[Supplied data — start]
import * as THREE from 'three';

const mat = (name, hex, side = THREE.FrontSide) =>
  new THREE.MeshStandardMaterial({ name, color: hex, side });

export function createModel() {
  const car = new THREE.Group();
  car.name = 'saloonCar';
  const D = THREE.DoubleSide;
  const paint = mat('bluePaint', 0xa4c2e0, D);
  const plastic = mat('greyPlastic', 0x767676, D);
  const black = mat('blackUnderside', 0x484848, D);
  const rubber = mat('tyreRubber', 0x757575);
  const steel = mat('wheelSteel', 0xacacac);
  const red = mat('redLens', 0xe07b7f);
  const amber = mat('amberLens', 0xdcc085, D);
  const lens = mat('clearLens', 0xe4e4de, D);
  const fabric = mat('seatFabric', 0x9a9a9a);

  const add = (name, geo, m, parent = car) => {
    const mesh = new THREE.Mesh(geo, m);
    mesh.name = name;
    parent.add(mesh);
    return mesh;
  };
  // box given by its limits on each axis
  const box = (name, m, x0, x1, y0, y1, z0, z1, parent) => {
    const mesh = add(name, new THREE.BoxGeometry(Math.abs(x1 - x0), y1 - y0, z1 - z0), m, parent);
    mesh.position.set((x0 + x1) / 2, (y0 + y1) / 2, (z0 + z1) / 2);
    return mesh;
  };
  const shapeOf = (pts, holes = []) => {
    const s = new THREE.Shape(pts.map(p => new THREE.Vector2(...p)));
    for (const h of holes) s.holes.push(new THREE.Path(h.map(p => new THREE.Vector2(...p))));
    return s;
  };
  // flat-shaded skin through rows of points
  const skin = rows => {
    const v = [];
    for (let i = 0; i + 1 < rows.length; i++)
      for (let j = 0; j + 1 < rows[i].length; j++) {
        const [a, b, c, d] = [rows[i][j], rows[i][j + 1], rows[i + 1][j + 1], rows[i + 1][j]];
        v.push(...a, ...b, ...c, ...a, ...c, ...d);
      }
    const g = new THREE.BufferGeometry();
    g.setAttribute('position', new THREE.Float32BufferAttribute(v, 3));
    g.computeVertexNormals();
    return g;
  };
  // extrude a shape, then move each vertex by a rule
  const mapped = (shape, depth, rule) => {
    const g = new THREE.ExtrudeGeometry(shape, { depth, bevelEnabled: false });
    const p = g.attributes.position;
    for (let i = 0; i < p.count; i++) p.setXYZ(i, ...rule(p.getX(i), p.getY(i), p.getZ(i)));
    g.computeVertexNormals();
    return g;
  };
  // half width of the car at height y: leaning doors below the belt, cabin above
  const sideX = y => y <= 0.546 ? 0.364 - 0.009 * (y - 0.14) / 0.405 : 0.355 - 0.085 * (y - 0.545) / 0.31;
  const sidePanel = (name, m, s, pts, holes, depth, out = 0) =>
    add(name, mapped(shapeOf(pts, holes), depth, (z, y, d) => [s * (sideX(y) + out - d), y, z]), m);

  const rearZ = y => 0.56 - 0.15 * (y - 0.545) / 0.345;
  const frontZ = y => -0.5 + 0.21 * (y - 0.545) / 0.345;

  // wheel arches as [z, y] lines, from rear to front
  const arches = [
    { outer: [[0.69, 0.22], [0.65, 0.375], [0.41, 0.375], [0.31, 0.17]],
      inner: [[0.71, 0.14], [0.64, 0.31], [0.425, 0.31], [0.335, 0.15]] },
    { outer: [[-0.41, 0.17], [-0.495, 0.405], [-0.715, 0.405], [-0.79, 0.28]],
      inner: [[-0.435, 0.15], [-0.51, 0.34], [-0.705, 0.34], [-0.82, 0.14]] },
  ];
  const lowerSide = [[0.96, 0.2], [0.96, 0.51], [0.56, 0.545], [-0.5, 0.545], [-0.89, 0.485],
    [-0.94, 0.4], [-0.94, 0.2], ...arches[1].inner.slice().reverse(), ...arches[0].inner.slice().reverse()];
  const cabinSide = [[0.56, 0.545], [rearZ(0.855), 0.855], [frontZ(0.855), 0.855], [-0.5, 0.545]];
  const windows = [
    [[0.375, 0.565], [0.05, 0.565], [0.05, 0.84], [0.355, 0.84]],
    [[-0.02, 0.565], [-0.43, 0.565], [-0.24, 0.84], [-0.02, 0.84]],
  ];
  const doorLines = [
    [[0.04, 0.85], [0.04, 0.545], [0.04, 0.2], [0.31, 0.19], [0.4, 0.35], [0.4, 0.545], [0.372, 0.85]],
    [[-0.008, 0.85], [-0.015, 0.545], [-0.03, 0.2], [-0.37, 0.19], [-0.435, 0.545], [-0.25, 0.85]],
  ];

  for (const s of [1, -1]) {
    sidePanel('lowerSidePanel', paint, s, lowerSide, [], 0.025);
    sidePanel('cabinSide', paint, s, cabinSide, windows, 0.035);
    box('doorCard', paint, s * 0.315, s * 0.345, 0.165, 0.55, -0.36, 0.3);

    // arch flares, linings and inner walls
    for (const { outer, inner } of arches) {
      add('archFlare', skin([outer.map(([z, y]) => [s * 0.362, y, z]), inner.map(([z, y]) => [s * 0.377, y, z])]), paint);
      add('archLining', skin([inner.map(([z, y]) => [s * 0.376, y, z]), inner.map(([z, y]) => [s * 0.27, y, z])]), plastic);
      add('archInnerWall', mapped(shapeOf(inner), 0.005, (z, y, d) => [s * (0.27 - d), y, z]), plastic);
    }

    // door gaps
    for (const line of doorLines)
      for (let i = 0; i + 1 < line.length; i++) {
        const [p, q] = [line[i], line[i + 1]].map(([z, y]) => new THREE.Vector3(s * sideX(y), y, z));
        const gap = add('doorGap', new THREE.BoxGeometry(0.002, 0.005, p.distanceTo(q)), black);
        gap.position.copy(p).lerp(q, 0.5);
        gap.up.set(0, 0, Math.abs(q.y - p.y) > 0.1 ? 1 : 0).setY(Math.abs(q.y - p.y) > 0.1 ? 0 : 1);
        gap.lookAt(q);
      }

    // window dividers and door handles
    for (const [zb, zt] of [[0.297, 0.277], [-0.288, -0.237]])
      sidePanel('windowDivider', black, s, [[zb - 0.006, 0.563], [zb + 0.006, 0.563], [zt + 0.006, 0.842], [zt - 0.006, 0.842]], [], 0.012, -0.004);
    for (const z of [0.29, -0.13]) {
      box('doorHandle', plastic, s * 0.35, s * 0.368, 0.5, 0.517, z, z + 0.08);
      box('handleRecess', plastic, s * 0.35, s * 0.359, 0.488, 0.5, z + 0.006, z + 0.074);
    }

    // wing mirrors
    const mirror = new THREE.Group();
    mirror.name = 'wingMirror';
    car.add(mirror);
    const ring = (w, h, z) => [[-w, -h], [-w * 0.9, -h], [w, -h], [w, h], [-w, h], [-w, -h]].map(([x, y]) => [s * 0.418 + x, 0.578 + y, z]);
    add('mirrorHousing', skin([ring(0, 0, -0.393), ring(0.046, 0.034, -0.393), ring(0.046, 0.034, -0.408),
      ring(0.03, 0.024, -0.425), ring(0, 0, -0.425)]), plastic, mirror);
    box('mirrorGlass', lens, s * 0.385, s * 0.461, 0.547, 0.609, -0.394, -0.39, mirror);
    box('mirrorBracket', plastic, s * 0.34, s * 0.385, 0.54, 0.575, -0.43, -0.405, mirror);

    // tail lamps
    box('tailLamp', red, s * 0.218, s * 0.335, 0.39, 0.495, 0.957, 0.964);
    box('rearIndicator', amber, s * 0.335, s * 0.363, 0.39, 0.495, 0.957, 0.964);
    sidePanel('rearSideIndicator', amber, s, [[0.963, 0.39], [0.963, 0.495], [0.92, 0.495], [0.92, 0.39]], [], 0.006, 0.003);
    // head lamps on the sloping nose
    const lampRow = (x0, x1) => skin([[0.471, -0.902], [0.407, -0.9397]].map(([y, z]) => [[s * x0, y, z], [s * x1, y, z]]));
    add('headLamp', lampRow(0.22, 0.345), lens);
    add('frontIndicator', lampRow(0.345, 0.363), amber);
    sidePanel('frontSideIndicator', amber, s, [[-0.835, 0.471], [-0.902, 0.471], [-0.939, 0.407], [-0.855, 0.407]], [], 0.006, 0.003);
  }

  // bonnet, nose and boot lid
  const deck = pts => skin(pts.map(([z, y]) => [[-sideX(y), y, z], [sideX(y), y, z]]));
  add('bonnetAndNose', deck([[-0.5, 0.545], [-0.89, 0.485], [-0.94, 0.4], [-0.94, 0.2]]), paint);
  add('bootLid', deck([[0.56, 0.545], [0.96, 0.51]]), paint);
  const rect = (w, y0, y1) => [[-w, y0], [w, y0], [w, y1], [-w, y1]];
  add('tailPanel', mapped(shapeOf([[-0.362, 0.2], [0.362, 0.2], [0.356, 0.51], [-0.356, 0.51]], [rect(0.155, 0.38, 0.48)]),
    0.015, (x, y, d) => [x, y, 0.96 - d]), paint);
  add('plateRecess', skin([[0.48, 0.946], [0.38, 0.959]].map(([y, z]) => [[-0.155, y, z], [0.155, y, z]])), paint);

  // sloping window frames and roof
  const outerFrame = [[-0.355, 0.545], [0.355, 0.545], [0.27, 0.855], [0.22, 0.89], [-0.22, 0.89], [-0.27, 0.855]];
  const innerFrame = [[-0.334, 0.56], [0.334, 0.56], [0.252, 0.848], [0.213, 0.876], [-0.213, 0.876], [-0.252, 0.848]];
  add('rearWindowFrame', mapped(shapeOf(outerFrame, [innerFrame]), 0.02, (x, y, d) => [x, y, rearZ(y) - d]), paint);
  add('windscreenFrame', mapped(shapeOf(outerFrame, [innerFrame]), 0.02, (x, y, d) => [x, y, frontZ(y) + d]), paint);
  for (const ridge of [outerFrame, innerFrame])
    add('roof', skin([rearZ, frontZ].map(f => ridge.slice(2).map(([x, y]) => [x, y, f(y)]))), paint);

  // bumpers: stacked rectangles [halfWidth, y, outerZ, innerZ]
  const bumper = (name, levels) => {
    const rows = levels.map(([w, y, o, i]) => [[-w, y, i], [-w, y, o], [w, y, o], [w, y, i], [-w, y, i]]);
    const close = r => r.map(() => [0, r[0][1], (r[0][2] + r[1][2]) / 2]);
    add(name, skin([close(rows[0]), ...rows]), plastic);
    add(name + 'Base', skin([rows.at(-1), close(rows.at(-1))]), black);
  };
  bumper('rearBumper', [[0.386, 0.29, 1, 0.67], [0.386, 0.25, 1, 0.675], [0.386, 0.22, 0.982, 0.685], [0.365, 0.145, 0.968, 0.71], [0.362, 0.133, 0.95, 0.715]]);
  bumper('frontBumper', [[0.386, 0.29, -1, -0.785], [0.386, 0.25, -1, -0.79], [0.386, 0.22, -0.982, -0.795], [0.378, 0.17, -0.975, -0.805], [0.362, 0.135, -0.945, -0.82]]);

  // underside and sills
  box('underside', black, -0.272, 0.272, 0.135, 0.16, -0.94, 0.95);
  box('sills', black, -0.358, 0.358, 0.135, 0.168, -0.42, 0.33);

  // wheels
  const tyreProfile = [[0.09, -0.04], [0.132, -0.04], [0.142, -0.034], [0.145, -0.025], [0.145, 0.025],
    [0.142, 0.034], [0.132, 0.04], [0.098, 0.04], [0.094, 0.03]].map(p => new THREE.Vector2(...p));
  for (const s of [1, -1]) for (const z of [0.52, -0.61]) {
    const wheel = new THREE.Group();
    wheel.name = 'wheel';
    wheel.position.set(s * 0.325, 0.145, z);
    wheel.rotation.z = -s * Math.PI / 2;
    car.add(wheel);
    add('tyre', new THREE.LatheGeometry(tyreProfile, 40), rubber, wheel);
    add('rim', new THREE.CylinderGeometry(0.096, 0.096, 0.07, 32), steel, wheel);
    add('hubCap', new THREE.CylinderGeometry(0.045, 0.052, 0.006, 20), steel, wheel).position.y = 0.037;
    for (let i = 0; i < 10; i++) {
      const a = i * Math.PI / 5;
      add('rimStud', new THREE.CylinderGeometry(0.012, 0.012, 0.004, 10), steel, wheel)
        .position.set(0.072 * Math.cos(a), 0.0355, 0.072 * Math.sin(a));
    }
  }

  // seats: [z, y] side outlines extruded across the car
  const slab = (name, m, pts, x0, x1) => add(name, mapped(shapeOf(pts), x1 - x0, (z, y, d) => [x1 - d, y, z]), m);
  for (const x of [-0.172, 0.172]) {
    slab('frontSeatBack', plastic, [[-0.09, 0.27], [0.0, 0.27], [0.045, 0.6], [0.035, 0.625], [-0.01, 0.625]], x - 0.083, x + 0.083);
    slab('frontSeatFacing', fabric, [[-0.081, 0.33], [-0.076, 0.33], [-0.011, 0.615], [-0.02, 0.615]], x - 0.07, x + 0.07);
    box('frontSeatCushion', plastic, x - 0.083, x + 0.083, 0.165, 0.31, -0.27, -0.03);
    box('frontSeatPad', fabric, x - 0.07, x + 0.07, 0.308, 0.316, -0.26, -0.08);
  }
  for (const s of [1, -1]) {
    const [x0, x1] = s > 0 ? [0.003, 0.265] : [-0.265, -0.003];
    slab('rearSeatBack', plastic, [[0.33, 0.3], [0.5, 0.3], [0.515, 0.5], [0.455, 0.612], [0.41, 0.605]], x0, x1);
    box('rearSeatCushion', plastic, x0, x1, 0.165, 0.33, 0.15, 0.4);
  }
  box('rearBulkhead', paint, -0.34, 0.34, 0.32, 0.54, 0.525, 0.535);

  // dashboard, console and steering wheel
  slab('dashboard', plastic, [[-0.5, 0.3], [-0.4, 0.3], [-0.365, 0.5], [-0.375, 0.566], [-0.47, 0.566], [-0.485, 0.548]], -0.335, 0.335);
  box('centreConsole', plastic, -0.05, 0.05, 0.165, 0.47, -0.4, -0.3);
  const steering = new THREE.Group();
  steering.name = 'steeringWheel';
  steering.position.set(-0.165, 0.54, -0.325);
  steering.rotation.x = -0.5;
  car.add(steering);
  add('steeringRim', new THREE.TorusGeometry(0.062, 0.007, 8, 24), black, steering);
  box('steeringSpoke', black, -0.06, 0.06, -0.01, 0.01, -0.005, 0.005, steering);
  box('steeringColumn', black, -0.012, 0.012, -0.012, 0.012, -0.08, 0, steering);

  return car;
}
[Supplied data — finish]
▸ What you need to do
Go through the listing above and copy each line where the string "rows" appears.

▸ Output
  // flat-shaded skin through rows of points
  const skin = rows => {
    for (let i = 0; i + 1 < rows.length; i++)
      for (let j = 0; j + 1 < rows[i].length; j++) {
        const [a, b, c, d] = [rows[i][j], rows[i][j + 1], rows[i + 1][j + 1], rows[i + 1][j]];
    const rows = levels.map(([w, y, o, i]) => [[-w, y, i], [-w, y, o], [w, y, o], [w, y, i], [-w, y, i]]);
    add(name, skin([close(rows[0]), ...rows]), plastic);
    add(name + 'Base', skin([rows.at(-1), close(rows.at(-1))]), black);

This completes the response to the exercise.